» Aim of the exercise
Identify every line in the records below that contains the word "disc", and reproduce each one.

» Material for the task
BEGIN

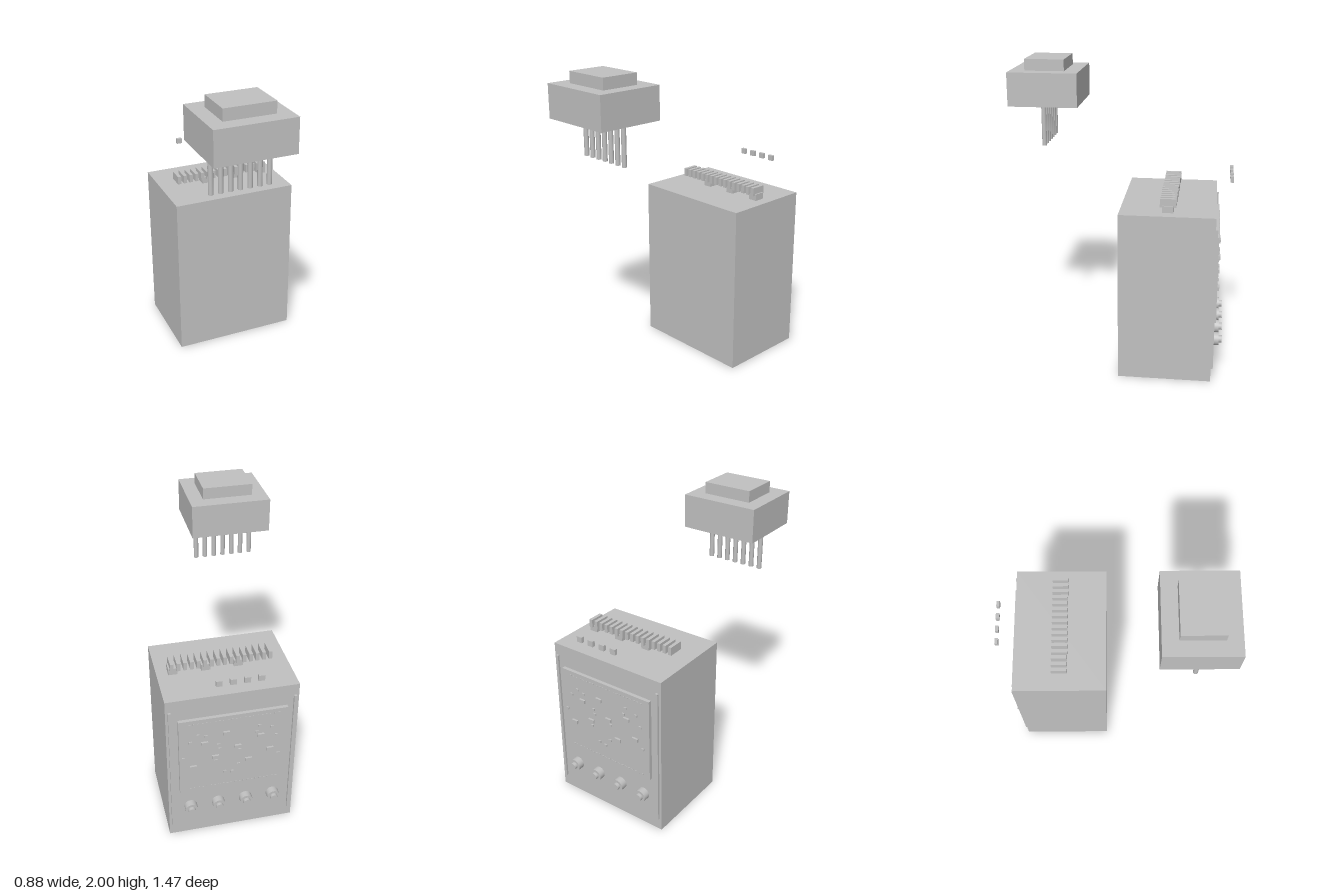
import * as THREE from 'three';

export function createModel() {
  const model = new THREE.Group();
  model.name = 'equipmentCabinet';
  const grey = new THREE.MeshStandardMaterial({ color: 0xc0c0c0 });
  grey.name = 'plain grey';

  const group = (name) => {
    const g = new THREE.Group();
    g.name = name;
    model.add(g);
    return g;
  };
  // Box given by its low and high limits on each axis
  const box = (parent, name, [x0, x1], [y0, y1], [z0, z1]) => {
    const m = new THREE.Mesh(new THREE.BoxGeometry(x1 - x0, y1 - y0, z1 - z0), grey);
    m.position.set((x0 + x1) / 2, (y0 + y1) / 2, (z0 + z1) / 2);
    m.name = name;
    parent.add(m);
    return m;
  };
  const around = (c, size) => [c - size / 2, c + size / 2];

  // Main cabinet
  const back = -0.637;
  box(model, 'cabinet', [-0.4, 0.44], [0, 1.12], [back, -0.032]);

  // Floating unit: block, raised cap and a row of pins below
  const unit = group('floatingUnit');
  box(unit, 'unitBody', [-0.445, 0.07], [1.705, 1.925], [0.275, 0.73]);
  box(unit, 'unitCap', [-0.35, -0.023], [1.925, 2], [0.373, 0.633]);
  const pinShape = new THREE.CylinderGeometry(0.016, 0.016, 0.265, 12);
  for (let i = 0; i < 7; i++) {
    const pin = new THREE.Mesh(pinShape, grey);
    pin.name = 'pin';
    pin.position.set(-0.375 + i * 0.0625, 1.5725, 0.508);
    unit.add(pin);
  }

  // Slatted row on top, carried by three feet
  const slats = group('topSlats');
  for (let i = 0; i < 16; i++) {
    box(slats, 'slat', around(-0.284 + i * 0.042, 0.023), [1.153, 1.208], [-0.388, -0.285]);
  }
  for (const x of [-0.082, 0.129, 0.338]) {
    box(slats, 'slatFoot', around(x, 0.058), [1.12, 1.164], [-0.372, -0.301]);
  }

  // Four small blocks floating behind
  const blocks = group('smallBlocks');
  for (let i = 0; i < 4; i++) {
    box(blocks, 'smallBlock', around(-0.125 + i * 0.085, 0.038), [1.266, 1.303], [-0.738, -0.717]);
  }

  // Rear side rails and board
  const rear = group('rearPanel');
  for (const x of [-0.375, 0.415]) {
    box(rear, 'rail', around(x, 0.018), [0.083, 1.04], [-0.651, back]);
  }
  const face = -0.66;
  box(rear, 'board', [-0.327, 0.366], [0.387, 0.97], [face, back]);

  // Dashed edge contacts
  for (const y of [0.41, 0.94]) {
    for (let i = 0; i < 22; i++) {
      box(rear, 'contact', around(-0.27 + i * 0.027, 0.012), around(y, 0.006), [face - 0.003, face]);
    }
  }

  // Chips (larger) and small components on the board
  const chips = [
    [0.066, 0.84], [0.204, 0.78], [-0.155, 0.78], [-0.008, 0.718],
    [0.135, 0.657], [0.278, 0.595], [-0.22, 0.657], [-0.081, 0.595],
  ];
  for (const [x, y] of chips) {
    box(rear, 'chip', around(x, 0.044), around(y, 0.024), [face - 0.013, face]);
  }
  const components = [
    [0.245, 0.85], [0.196, 0.834], [0.294, 0.8], [0.339, 0.676],
    [0.115, 0.751], [0.106, 0.716], [-0.146, 0.859], [-0.13, 0.81],
    [-0.228, 0.836], [0.131, 0.621], [-0.024, 0.685], [-0.26, 0.763],
    [-0.277, 0.604], [0.074, 0.518], [0.025, 0.509], [-0.016, 0.564],
  ];
  for (const [x, y] of components) {
    box(rear, 'component', around(x, 0.02), around(y, 0.015), [face - 0.007, face]);
  }

  // Four round connectors with a narrower tip
  const connectors = group('connectors');
  const disc = (x, r, z0, z1, name) => {
    const m = new THREE.Mesh(new THREE.CylinderGeometry(r, r, z1 - z0, 24), grey);
    m.rotation.x = -Math.PI / 2;
    m.position.set(x, 0.238, (z0 + z1) / 2);
    m.name = name;
    connectors.add(m);
  };
  for (let i = 0; i < 4; i++) {
    const x = -0.258 + i * 0.1845;
    disc(x, 0.042, -0.682, back, 'connectorBase');
    disc(x, 0.024, -0.703, -0.682, 'connectorTip');
  }

  return model;
}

END

» Answer box
  const disc = (x, r, z0, z1, name) => {
    disc(x, 0.042, -0.682, back, 'connectorBase');
    disc(x, 0.024, -0.703, -0.682, 'connectorTip');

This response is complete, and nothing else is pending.